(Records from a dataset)
--------
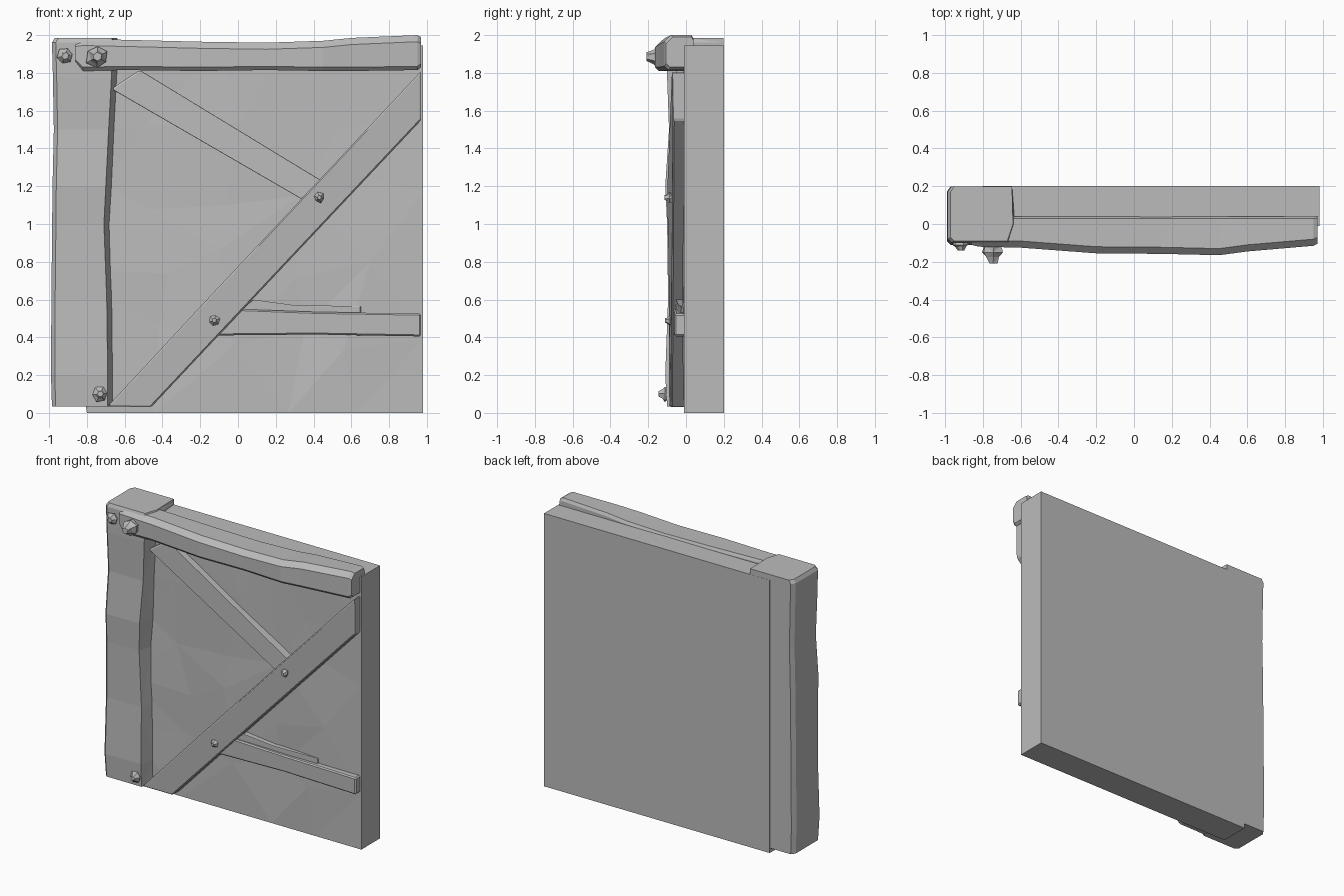
import bpy, bmesh, math, random
from mathutils import Vector

random.seed(4)
if "Cube" in bpy.data.objects:
    bpy.data.objects.remove(bpy.data.objects["Cube"])

grey = bpy.data.materials.new("plain grey")
grey.use_nodes = True
grey.diffuse_color = (0.5, 0.5, 0.5, 1)
grey.node_tree.nodes["Principled BSDF"].inputs["Base Color"].default_value = (0.5, 0.5, 0.5, 1)


def finish(name, bm, bevel=0):
    """Turn a bmesh into a flat shaded grey object."""
    bmesh.ops.recalc_face_normals(bm, faces=bm.faces)
    mesh = bpy.data.meshes.new(name)
    bm.to_mesh(mesh)
    bm.free()
    mesh.materials.append(grey)
    ob = bpy.data.objects.new(name, mesh)
    bpy.context.collection.objects.link(ob)
    if bevel:
        mod = ob.modifiers.new("worn edges", "BEVEL")
        mod.width = bevel
        mod.segments = 1
    return ob


def loft(name, sections, bevel=0):
    """Skin a row of matching closed sections and cap both ends."""
    bm = bmesh.new()
    rings = [[bm.verts.new(p) for p in s] for s in sections]
    for a, b in zip(rings, rings[1:]):
        for i in range(len(a)):
            j = (i + 1) % len(a)
            bm.faces.new((a[i], a[j], b[j], b[i]))
    bm.faces.new(rings[0])
    bm.faces.new(rings[-1])
    bmesh.ops.triangulate(bm, faces=[f for f in bm.faces if len(f.verts) == 4])
    return finish(name, bm, bevel)


def plank(name, outline, back=0.03, bevel=0.008):
    """Board drawn in the front plane; every corner is (x, z, front y)."""
    front = [(x, y, z) for x, z, y in outline]
    rear = [(x, back, z) for x, z, y in outline]
    return loft(name, [front, rear], bevel)


def bolt(name, x, z, base, tip, r, turn):
    """Crude faceted bolt head pointing to the front."""
    rings = []
    for t, k in ((0, 0.8), (0.4, 1), (0.65, 0.65), (1, 0.4)):
        ring = []
        for i in range(6):
            a = turn + i * math.tau / 6
            q = r * k * random.uniform(0.85, 1.1)
            ring.append((x + q * math.cos(a), base + (tip - base) * t, z + q * math.sin(a)))
        rings.append(ring)
    return loft(name, rings)


# Infill panel: a slab with a slightly uneven plaster front
bm = bmesh.new()
bmesh.ops.create_cube(bm, size=1)
for v in bm.verts:
    v.co = Vector((0.98 if v.co.x > 0 else -0.8,
                   0.2 if v.co.y > 0 else -0.01,
                   1.945 if v.co.z > 0 else 0))
face = min(bm.faces, key=lambda f: f.calc_center_median().y)
bmesh.ops.subdivide_edges(bm, edges=list(face.edges), cuts=4, use_grid_fill=True)
for v in bm.verts:
    if v.co.y < 0 and v.co.x < 0.97 and 0.01 < v.co.z < 1.94:
        v.co += Vector((random.uniform(-0.1, 0.1), random.uniform(-0.012, 0.014),
                        random.uniform(-0.1, 0.1)))
bmesh.ops.triangulate(bm, faces=[f for f in bm.faces if f.calc_center_median().y < 0.02])
finish("infill_panel", bm)

# Corner post: height, left edge, right edge, front
post = []
for z, xl, xr, yf in ((0.035, -0.985, -0.69, -0.1), (0.2, -0.99, -0.69, -0.11),
                      (0.6, -0.988, -0.695, -0.095), (1.0, -0.984, -0.71, -0.1),
                      (1.2, -0.982, -0.7, -0.11), (1.5, -0.975, -0.685, -0.09),
                      (1.78, -0.98, -0.67, -0.1), (1.96, -0.985, -0.66, -0.1),
                      (1.985, -0.97, -0.67, -0.09)):
    post.append([(xl, yf + 0.02, z), (xl + 0.02, yf, z), (xr, yf, z), (xr + 0.03, 0, z),
                 (-0.645, 0.199, z), (xl + 0.02, 0.199, z), (xl, 0.17, z)])
loft("corner_post", post)

# Top beam: position, front, bottom, top
beam = []
for x, yf, zb, zt in ((-0.86, -0.11, 1.85, 1.975), (-0.82, -0.12, 1.81, 1.98),
                      (-0.6, -0.125, 1.815, 1.975), (-0.2, -0.155, 1.81, 1.965),
                      (0.15, -0.158, 1.815, 1.96), (0.45, -0.165, 1.81, 1.97),
                      (0.6, -0.145, 1.81, 1.985), (0.95, -0.115, 1.815, 2.0),
                      (0.97, -0.105, 1.83, 1.99)):
    beam.append([(x, yf + 0.02, zb), (x, yf, zb + 0.02), (x, yf, zt - 0.035),
                 (x, yf + 0.035, zt), (x, 0.03, zt), (x, 0.04, zt - 0.02), (x, 0.04, zb)])
loft("top_beam", beam)

# Long diagonal brace and the two short boards that meet it
plank("diagonal_brace", [(-0.69, 0.035, -0.09), (-0.46, 0.03, -0.08), (0.25, 0.785, -0.075),
                         (0.97, 1.55, -0.07), (0.97, 1.81, -0.075), (0.38, 1.18, -0.1),
                         (-0.15, 0.615, -0.09)])
plank("upper_brace", [(-0.67, 1.715, -0.05), (0.34, 1.13, -0.065), (0.45, 1.225, -0.065),
                      (-0.52, 1.815, -0.05)])
plank("lower_rail", [(-0.13, 0.41, -0.065), (0.4, 0.415, -0.055), (0.97, 0.405, -0.06),
                     (0.97, 0.525, -0.06), (0.4, 0.535, -0.06), (0.0, 0.55, -0.065)])
plank("rail_splinter", [(-0.02, 0.53, -0.05), (0.65, 0.53, -0.03), (0.65, 0.565, -0.025),
                        (0.3, 0.57, -0.04), (0.08, 0.6, -0.055)], bevel=0.004)

# Bolts
bolt("post_top_bolt", -0.915, 1.89, -0.09, -0.14, 0.045, 0.2)
bolt("beam_bolt", -0.745, 1.885, -0.11, -0.21, 0.062, 0.5)
bolt("post_foot_bolt", -0.73, 0.1, -0.09, -0.145, 0.042, 0.1)
bolt("brace_low_bolt", -0.125, 0.49, -0.07, -0.11, 0.028, 0.3)
bolt("brace_high_bolt", 0.43, 1.14, -0.07, -0.115, 0.028, 0.8)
--------
What you are asked to do →
If a record contains a picture, drop the picture and repeat the rest exactly.

Answer section →
import bpy, bmesh, math, random
from mathutils import Vector

random.seed(4)
if "Cube" in bpy.data.objects:
    bpy.data.objects.remove(bpy.data.objects["Cube"])

grey = bpy.data.materials.new("plain grey")
grey.use_nodes = True
grey.diffuse_color = (0.5, 0.5, 0.5, 1)
grey.node_tree.nodes["Principled BSDF"].inputs["Base Color"].default_value = (0.5, 0.5, 0.5, 1)


def finish(name, bm, bevel=0):
    """Turn a bmesh into a flat shaded grey object."""
    bmesh.ops.recalc_face_normals(bm, faces=bm.faces)
    mesh = bpy.data.meshes.new(name)
    bm.to_mesh(mesh)
    bm.free()
    mesh.materials.append(grey)
    ob = bpy.data.objects.new(name, mesh)
    bpy.context.collection.objects.link(ob)
    if bevel:
        mod = ob.modifiers.new("worn edges", "BEVEL")
        mod.width = bevel
        mod.segments = 1
    return ob


def loft(name, sections, bevel=0):
    """Skin a row of matching closed sections and cap both ends."""
    bm = bmesh.new()
    rings = [[bm.verts.new(p) for p in s] for s in sections]
    for a, b in zip(rings, rings[1:]):
        for i in range(len(a)):
            j = (i + 1) % len(a)
            bm.faces.new((a[i], a[j], b[j], b[i]))
    bm.faces.new(rings[0])
    bm.faces.new(rings[-1])
    bmesh.ops.triangulate(bm, faces=[f for f in bm.faces if len(f.verts) == 4])
    return finish(name, bm, bevel)


def plank(name, outline, back=0.03, bevel=0.008):
    """Board drawn in the front plane; every corner is (x, z, front y)."""
    front = [(x, y, z) for x, z, y in outline]
    rear = [(x, back, z) for x, z, y in outline]
    return loft(name, [front, rear], bevel)


def bolt(name, x, z, base, tip, r, turn):
    """Crude faceted bolt head pointing to the front."""
    rings = []
    for t, k in ((0, 0.8), (0.4, 1), (0.65, 0.65), (1, 0.4)):
        ring = []
        for i in range(6):
            a = turn + i * math.tau / 6
            q = r * k * random.uniform(0.85, 1.1)
            ring.append((x + q * math.cos(a), base + (tip - base) * t, z + q * math.sin(a)))
        rings.append(ring)
    return loft(name, rings)


# Infill panel: a slab with a slightly uneven plaster front
bm = bmesh.new()
bmesh.ops.create_cube(bm, size=1)
for v in bm.verts:
    v.co = Vector((0.98 if v.co.x > 0 else -0.8,
                   0.2 if v.co.y > 0 else -0.01,
                   1.945 if v.co.z > 0 else 0))
face = min(bm.faces, key=lambda f: f.calc_center_median().y)
bmesh.ops.subdivide_edges(bm, edges=list(face.edges), cuts=4, use_grid_fill=True)
for v in bm.verts:
    if v.co.y < 0 and v.co.x < 0.97 and 0.01 < v.co.z < 1.94:
        v.co += Vector((random.uniform(-0.1, 0.1), random.uniform(-0.012, 0.014),
                        random.uniform(-0.1, 0.1)))
bmesh.ops.triangulate(bm, faces=[f for f in bm.faces if f.calc_center_median().y < 0.02])
finish("infill_panel", bm)

# Corner post: height, left edge, right edge, front
post = []
for z, xl, xr, yf in ((0.035, -0.985, -0.69, -0.1), (0.2, -0.99, -0.69, -0.11),
                      (0.6, -0.988, -0.695, -0.095), (1.0, -0.984, -0.71, -0.1),
                      (1.2, -0.982, -0.7, -0.11), (1.5, -0.975, -0.685, -0.09),
                      (1.78, -0.98, -0.67, -0.1), (1.96, -0.985, -0.66, -0.1),
                      (1.985, -0.97, -0.67, -0.09)):
    post.append([(xl, yf + 0.02, z), (xl + 0.02, yf, z), (xr, yf, z), (xr + 0.03, 0, z),
                 (-0.645, 0.199, z), (xl + 0.02, 0.199, z), (xl, 0.17, z)])
loft("corner_post", post)

# Top beam: position, front, bottom, top
beam = []
for x, yf, zb, zt in ((-0.86, -0.11, 1.85, 1.975), (-0.82, -0.12, 1.81, 1.98),
                      (-0.6, -0.125, 1.815, 1.975), (-0.2, -0.155, 1.81, 1.965),
                      (0.15, -0.158, 1.815, 1.96), (0.45, -0.165, 1.81, 1.97),
                      (0.6, -0.145, 1.81, 1.985), (0.95, -0.115, 1.815, 2.0),
                      (0.97, -0.105, 1.83, 1.99)):
    beam.append([(x, yf + 0.02, zb), (x, yf, zb + 0.02), (x, yf, zt - 0.035),
                 (x, yf + 0.035, zt), (x, 0.03, zt), (x, 0.04, zt - 0.02), (x, 0.04, zb)])
loft("top_beam", beam)

# Long diagonal brace and the two short boards that meet it
plank("diagonal_brace", [(-0.69, 0.035, -0.09), (-0.46, 0.03, -0.08), (0.25, 0.785, -0.075),
                         (0.97, 1.55, -0.07), (0.97, 1.81, -0.075), (0.38, 1.18, -0.1),
                         (-0.15, 0.615, -0.09)])
plank("upper_brace", [(-0.67, 1.715, -0.05), (0.34, 1.13, -0.065), (0.45, 1.225, -0.065),
                      (-0.52, 1.815, -0.05)])
plank("lower_rail", [(-0.13, 0.41, -0.065), (0.4, 0.415, -0.055), (0.97, 0.405, -0.06),
                     (0.97, 0.525, -0.06), (0.4, 0.535, -0.06), (0.0, 0.55, -0.065)])
plank("rail_splinter", [(-0.02, 0.53, -0.05), (0.65, 0.53, -0.03), (0.65, 0.565, -0.025),
                        (0.3, 0.57, -0.04), (0.08, 0.6, -0.055)], bevel=0.004)

# Bolts
bolt("post_top_bolt", -0.915, 1.89, -0.09, -0.14, 0.045, 0.2)
bolt("beam_bolt", -0.745, 1.885, -0.11, -0.21, 0.062, 0.5)
bolt("post_foot_bolt", -0.73, 0.1, -0.09, -0.145, 0.042, 0.1)
bolt("brace_low_bolt", -0.125, 0.49, -0.07, -0.11, 0.028, 0.3)
bolt("brace_high_bolt", 0.43, 1.14, -0.07, -0.115, 0.028, 0.8)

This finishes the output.